James Blake Review – The Forum 19th July 2019

Words by Hayley Foster

It was impossible not to be a ‘Mile High’ on euphoria standing watching James Blake perform on the stage of The Forum, a venue that so aesthetically complements the work of many producers. The first time playing in Melbourne on a cold July Friday night, Blake’s Splendour in The Grass sideshow was an epic taste of what crowds at the festival would experience on the Sunday night in the North Byron Parklands amphitheatre.


James Blake is instantly recognisable. His digital manipulation and sonorous quality carries far and wide, reaching out towards myself and fellow spectators further back in the room. Usually I find a sweet spot up the front but in this instance I was situated a few steps above the packed crowd. ‘Assume Form’, the first song to be played, drew everyone in and the tone of the evening was set.


Having first seen James Blake back in 2016 from the top of the hill at his third Splendour In The Grass, this performance was everything I had hoped for and more. It was intimate, precise and the set list was perfection. A generous balance of his 4 critically acclaimed albums, Blake clearly showed why he is one of the most influential musicians of this era. Judging from the singing of the crowd back to Blake, many would agree that this was a fair representation of his discography. Standouts were ‘Retrograde’, ‘Where’s The Catch’ featuring an absent Andre 3000 and ‘The Wilhelm Scream’, a track that was written by Blake’s late father, James Litherland.
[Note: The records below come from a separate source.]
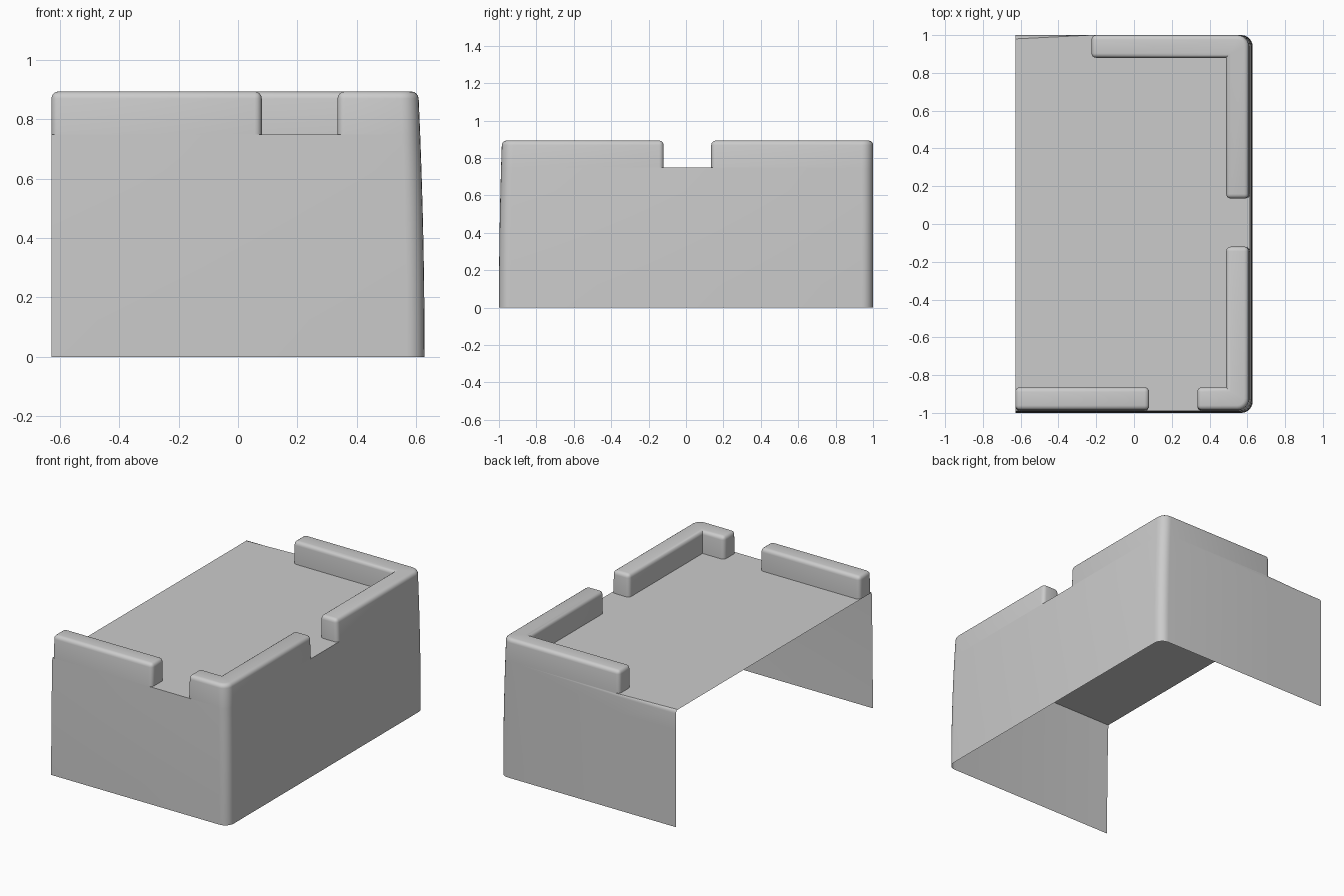
import bpy, bmesh, math
from mathutils import Vector

if "Cube" in bpy.data.objects:
    bpy.data.objects.remove(bpy.data.objects["Cube"])

X, Y, DECK, TOP, R = 0.628, 1.0, 0.748, 0.893, 0.06
IN_X, IN_F, IN_B = 0.488, -0.865, 0.88   # inner faces of the parapets


def arc(cx, cy, a0, n=6):
    """Quarter-round plan corner, counter-clockwise."""
    return [(cx + R * math.cos(math.radians(a0 + 90 * i / n)),
             cy + R * math.sin(math.radians(a0 + 90 * i / n))) for i in range(n + 1)]


front_corner = arc(X - R, -Y + R, -90)
back_corner = arc(X - R, Y - R, 0)


def finish(name, bm):
    # Right and front walls lean inward, increasingly towards the top
    for v in bm.verts:
        t = (v.co.z / TOP) ** 2
        if v.co.x > 0.53:
            v.co.x -= 0.021 * t
        if v.co.y < -0.91:
            v.co.y += 0.016 * t
    me = bpy.data.meshes.new(name)
    bm.to_mesh(me)
    bm.free()
    ob = bpy.data.objects.new(name, me)
    bpy.context.collection.objects.link(ob)
    bpy.ops.object.select_all(action='DESELECT')
    bpy.context.view_layer.objects.active = ob
    ob.select_set(True)
    bpy.ops.object.shade_smooth_by_angle(angle=math.radians(35))
    return ob


# Three-sided wall shell with roof deck, open at the bottom and left
bm = bmesh.new()
plan = [(-X, -Y)] + front_corner + back_corner + [(-0.225, Y), (-X, Y)]
levels = [DECK * i / 6 for i in range(7)]
rings = [[bm.verts.new((x, y, z)) for x, y in plan] for z in levels]
for lo, hi in zip(rings, rings[1:]):
    for i in range(len(plan) - 1):
        bm.faces.new((lo[i], lo[i + 1], hi[i + 1], hi[i]))
bm.faces.new(rings[-1])
exposed = bm.edges.get((rings[-1][-1], rings[-1][-2]))
bmesh.ops.bevel(bm, geom=[exposed], offset=0.02, segments=3, profile=0.5, affect='EDGES')
finish("wall_shell_and_deck", bm)


# Rounded parapet bars standing on the deck
def parapet(name, outline):
    bm = bmesh.new()
    lo = [bm.verts.new((x, y, DECK)) for x, y in outline]
    hi = [bm.verts.new((x, y, TOP)) for x, y in outline]
    for i in range(len(lo)):
        j = (i + 1) % len(lo)
        bm.faces.new((lo[i], lo[j], hi[j], hi[i]))
    bm.faces.new(hi)
    bm.normal_update()
    edges = [e for e in bm.edges if e.is_manifold
             and e.calc_face_angle_signed() > math.radians(40)]
    bmesh.ops.bevel(bm, geom=edges, offset=0.024, segments=4, profile=0.5, affect='EDGES')
    finish(name, bm)


parapet("front_left_parapet", [(-X, -Y), (0.08, -Y), (0.08, IN_F), (-X, IN_F)])
parapet("front_corner_parapet", [(0.335, -Y)] + front_corner
        + [(X, -0.12), (IN_X, -0.12), (IN_X, IN_F), (0.335, IN_F)])
parapet("back_corner_parapet", [(X, 0.135)] + back_corner
        + [(-0.225, Y), (-0.225, IN_B), (IN_X, IN_B), (IN_X, 0.135)])
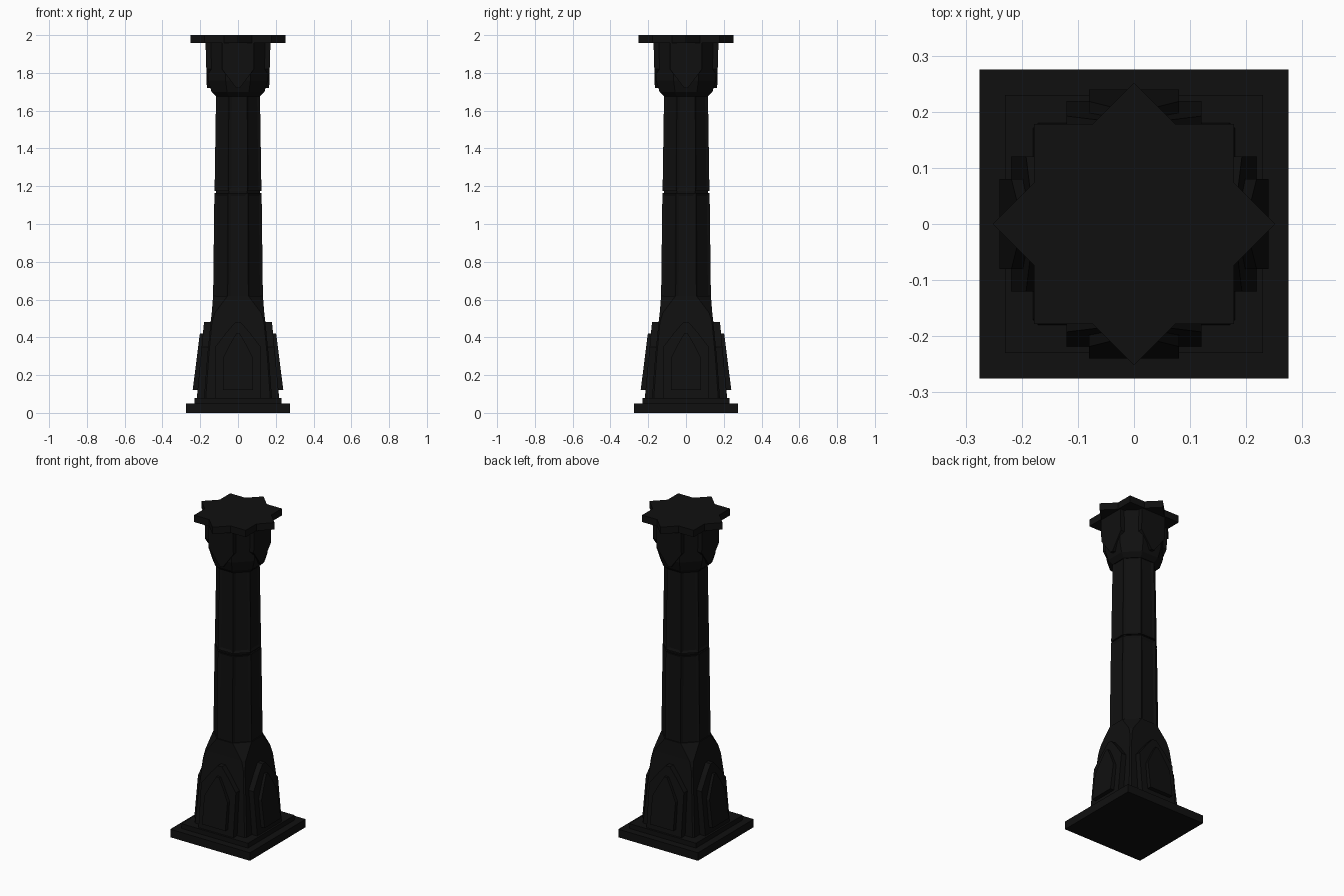
import bpy, bmesh
from math import pi, sin, cos
from mathutils import Matrix, Vector

if "Cube" in bpy.data.objects:
    bpy.data.objects.remove(bpy.data.objects["Cube"])

OCT = 0.4142  # corner ratio turning a chamfered square into a regular octagon

# Near-black stone
black = bpy.data.materials.new("black_stone")
black.diffuse_color = (0.005, 0.005, 0.005, 1)
black.use_nodes = True
black.node_tree.nodes["Principled BSDF"].inputs["Base Color"].default_value = black.diffuse_color


def finish(bm, name):
    bmesh.ops.recalc_face_normals(bm, faces=bm.faces)
    me = bpy.data.meshes.new(name)
    bm.to_mesh(me)
    bm.free()
    me.materials.append(black)
    ob = bpy.data.objects.new(name, me)
    bpy.context.collection.objects.link(ob)
    return ob


def bridge(bm, rings):
    """Skin a stack of equal-length vertex rings and cap both ends; return the side faces."""
    sides = []
    n = len(rings[0])
    for a, b in zip(rings, rings[1:]):
        for i in range(n):
            j = (i + 1) % n
            sides.append(bm.faces.new((a[i], a[j], b[j], b[i])))
    bm.faces.new(rings[0])
    bm.faces.new(rings[-1])
    return sides


def loft(name, levels, panel=0, depth=0):
    """Chamfered-square column; levels are (z, half width, corner ratio)."""
    bm = bmesh.new()
    rings = []
    for z, h, r in levels:
        c = h * r
        pts = [(h, -c), (h, c), (c, h), (-c, h), (-h, c), (-h, -c), (-c, -h), (c, -h)]
        rings.append([bm.verts.new((x, y, z)) for x, y in pts])
    sides = bridge(bm, rings)
    if panel:
        bmesh.ops.recalc_face_normals(bm, faces=bm.faces)
        bmesh.ops.inset_individual(bm, faces=sides, thickness=panel, depth=-depth)
    return finish(bm, name)


def face_panels(name, outline, z0, d0, z1, d1, back):
    """Four raised panels; front plane slopes from distance d0 at z0 to d1 at z1."""
    bm = bmesh.new()
    for k in range(4):
        rot = Matrix.Rotation(k * pi / 2, 3, 'Z')
        front, rear = [], []
        for u, z in outline:
            d = d0 + (d1 - d0) * (z - z0) / (z1 - z0)
            front.append(bm.verts.new(rot @ Vector((d, u, z))))
            rear.append(bm.verts.new(rot @ Vector((back, u, z))))
        bridge(bm, [rear, front])
    return finish(bm, name)


def arch(w, bottom, shoulder, apex):
    m = shoulder + (apex - shoulder) * 0.6
    return [(-w, bottom), (w, bottom), (w, shoulder), (w * 0.5, m),
            (w * 0.12, apex), (-w * 0.12, apex), (-w * 0.5, m), (-w, shoulder)]


# Stepped square plinth
for name, h, z0, z1 in (("plinth", 0.275, 0, 0.05), ("plinth_step", 0.23, 0.045, 0.08)):
    bm = bmesh.new()
    bmesh.ops.create_cube(bm, size=1, matrix=Matrix.Translation((0, 0, (z0 + z1) / 2))
                          @ Matrix.Diagonal((2 * h, 2 * h, z1 - z0, 1)))
    finish(bm, name)

# Pedestal: tapered square blending into the octagonal shaft
loft("pedestal", [(0.075, 0.18, 0.95), (0.3, 0.163, 0.95), (0.48, 0.145, 0.95),
                  (0.53, 0.139, 0.88), (0.62, 0.132, OCT)])
face_panels("outer_arches", arch(0.12, 0.075, 0.35, 0.48), 0.08, 0.218, 0.48, 0.18, 0.1)
face_panels("inner_arches", arch(0.08, 0.12, 0.29, 0.42), 0.12, 0.24, 0.42, 0.202, 0.1)

# Octagonal shaft in two drums with recessed flutes
loft("lower_shaft", [(0.6, 0.132, OCT), (1.165, 0.125, OCT)], 0.022, 0.006)
loft("shaft_joint", [(1.16, 0.116, OCT), (1.18, 0.116, OCT)])
loft("upper_shaft", [(1.175, 0.124, OCT), (1.70, 0.116, OCT)], 0.022, 0.006)

# Capital with downward-pointing shields
loft("capital", [(1.675, 0.115, OCT), (1.70, 0.14, OCT), (1.76, 0.158, OCT), (1.965, 0.162, OCT)])
face_panels("capital_shields", [(-0.085, 1.965), (-0.085, 1.82), (-0.01, 1.72),
                                (0.01, 1.72), (0.085, 1.82), (0.085, 1.965)],
            1.72, 0.165, 1.965, 0.172, 0.09)

# Eight-pointed star slab on top
bm = bmesh.new()
rings = []
for z in (1.957, 2.0):
    rings.append([bm.verts.new((r * cos(i * pi / 8), r * sin(i * pi / 8), z))
                  for i in range(16) for r in [0.252 if i % 2 == 0 else 0.193]])
bridge(bm, rings)
finish(bm, "star_slab")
That particular moment felt even more personable and delicate.

Delicate moments sat comfortably between the more epic electronic and percussion led tracks. ‘Love Me In Whatever Way’, ‘Are You In Love?’ and ‘Can’t Believe The Way We Flow’ flowed one into the other with hues of purple and green amplifying an overwhelming atmosphere. There were murmurs about how well the songs would translate from the records to a live performance. Knowing his creative decisions, however, when it comes to musical dialogue Blake is fluent. Pulsating basses and harmonies heightened the reverberation of the venue really bringing the experience right into the heart.

James Blake spoke briefly to the crowd between songs, at one point describing Airhead (his support act) as an astronaut for playing the modular synth, which in his words “it’s basically a nightmare”. It definitely did not sound like one.

The crowd was so invested in his performance that for the final two songs, ‘Don’t Miss It’ and a cover of Joni Mitchell’s ‘A Case Of You’, everyone shushed one another. We all hung off each and every word and note played. It is no surprise that the revolutionary UK producer announced a second show at The Forum after selling out the first show in 24 hours. Blake has the ability to suspend crowds into the noise that sweep and siren above our heads.